== Segment start ==

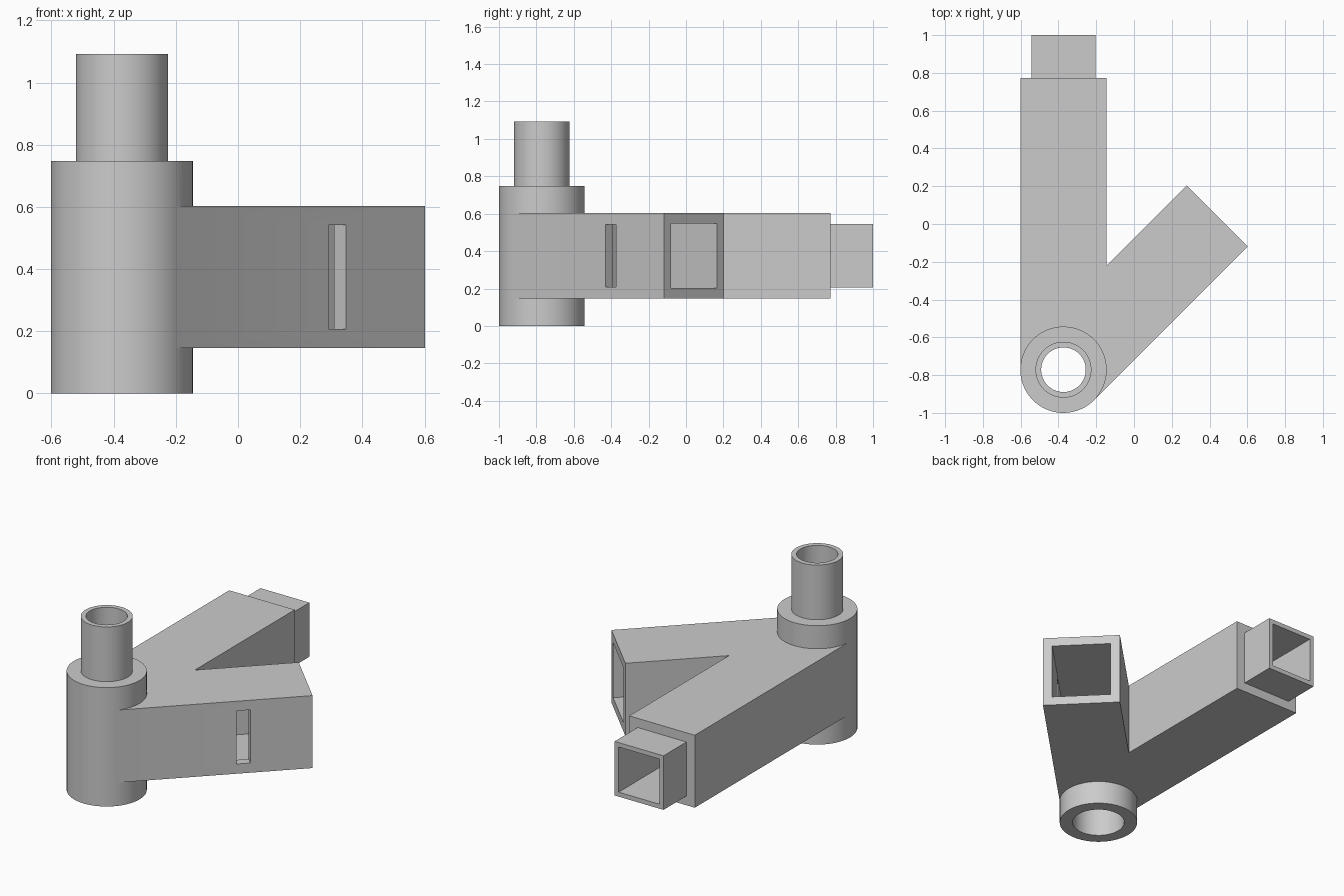
import bpy
import math
from mathutils import Matrix, Vector

cube = bpy.data.objects.get("Cube")
if cube:
    bpy.data.objects.remove(cube, do_unlink=True)

# Single plain grey plastic
grey = bpy.data.materials.new("plain_grey")
grey.use_nodes = True
GREY = (0.6, 0.6, 0.6, 1.0)
grey.diffuse_color = GREY
grey.node_tree.nodes["Principled BSDF"].inputs["Base Color"].default_value = GREY

# Main dimensions
CX, CY = -0.3735, -0.7715      # post axis
R_POST, R_PEG, R_BORE = 0.2285, 0.148, 0.118
HALF = 0.228                   # half width of the square arms
MID_Z = 0.375                  # arm centre height
LEN_A, LEN_B = 1.5435, 1.1516  # straight and slanted arm lengths


def finish(name):
    ob = bpy.context.object
    ob.name = name
    ob.data.materials.append(grey)
    return ob


def tube(name, r, z0, z1):
    """Vertical cylinder on the post axis."""
    bpy.ops.mesh.primitive_cylinder_add(vertices=96, radius=r, depth=z1 - z0,
                                        location=(CX, CY, (z0 + z1) / 2))
    return finish(name)


def bar(name, angle, s0, s1, w0, w1, half_h):
    """Box along a direction from the post axis; w is measured to its left."""
    bpy.ops.mesh.primitive_cube_add(size=1)
    ob = finish(name)
    place = (Matrix.Translation((CX, CY, MID_Z)) @ Matrix.Rotation(angle, 4, 'Z')
             @ Matrix.Translation(((s0 + s1) / 2, (w0 + w1) / 2, 0))
             @ Matrix.Diagonal(Vector((s1 - s0, w1 - w0, 2 * half_h, 1))))
    ob.data.transform(place)
    return ob


def combine(target, tool, operation):
    """Apply a boolean and remove the tool."""
    mod = target.modifiers.new(operation.lower(), 'BOOLEAN')
    mod.operation = operation
    mod.solver = 'EXACT'
    mod.object = tool
    bpy.ops.object.select_all(action='DESELECT')
    target.select_set(True)
    bpy.context.view_layer.objects.active = target
    bpy.ops.object.modifier_apply(modifier=mod.name)
    bpy.data.objects.remove(tool, do_unlink=True)


STRAIGHT, SLANT = math.radians(90), math.radians(45)

# Solid parts: post, peg on top, two arms and the square spigot
body = tube("corner_connector", R_POST, 0, 0.748)
for part in (
    bar("straight_arm", STRAIGHT, 0, LEN_A, -HALF, HALF, HALF),
    bar("slanted_arm", SLANT, 0, LEN_B, -HALF, HALF, HALF),
    bar("square_spigot", STRAIGHT, LEN_A - 0.1, 1.7715, -0.17, 0.17, 0.17),
    tube("top_peg", R_PEG, 0.6, 1.092),
):
    combine(body, part, 'UNION')

# Hollows: through bore, bottom socket, arm cavities and the side slot
for cutter in (
    tube("through_bore", R_BORE, -0.1, 1.2),
    tube("bottom_socket", 0.152, -0.1, 0.36),
    bar("spigot_bore", STRAIGHT, 0.5, 1.9, -0.142, 0.142, 0.142),
    bar("arm_socket", SLANT, LEN_B - 0.7, LEN_B + 0.1, -0.173, 0.173, 0.173),
    bar("side_slot", SLANT, LEN_B - 0.44, LEN_B - 0.36, -0.3, -0.1, 0.167),
):
    cutter.hide_render = True
    combine(body, cutter, 'DIFFERENCE')

# Smooth round walls, sharp edges
bpy.ops.object.select_all(action='DESELECT')
body.select_set(True)
bpy.context.view_layer.objects.active = body
bpy.ops.object.shade_smooth_by_angle(angle=math.radians(30))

== Segment end ==

• What is expected
Please give back exactly the lines of the listing above that run from the one containing "STRAIGHT, SLANT = math.radians(90), math.radians(45)" through the one containing "# Smooth round walls, sharp edges", and only those.

• Response for this exercise
STRAIGHT, SLANT = math.radians(90), math.radians(45)

# Solid parts: post, peg on top, two arms and the square spigot
body = tube("corner_connector", R_POST, 0, 0.748)
for part in (
    bar("straight_arm", STRAIGHT, 0, LEN_A, -HALF, HALF, HALF),
    bar("slanted_arm", SLANT, 0, LEN_B, -HALF, HALF, HALF),
    bar("square_spigot", STRAIGHT, LEN_A - 0.1, 1.7715, -0.17, 0.17, 0.17),
    tube("top_peg", R_PEG, 0.6, 1.092),
):
    combine(body, part, 'UNION')

# Hollows: through bore, bottom socket, arm cavities and the side slot
for cutter in (
    tube("through_bore", R_BORE, -0.1, 1.2),
    tube("bottom_socket", 0.152, -0.1, 0.36),
    bar("spigot_bore", STRAIGHT, 0.5, 1.9, -0.142, 0.142, 0.142),
    bar("arm_socket", SLANT, LEN_B - 0.7, LEN_B + 0.1, -0.173, 0.173, 0.173),
    bar("side_slot", SLANT, LEN_B - 0.44, LEN_B - 0.36, -0.3, -0.1, 0.167),
):
    cutter.hide_render = True
    combine(body, cutter, 'DIFFERENCE')

# Smooth round walls, sharp edges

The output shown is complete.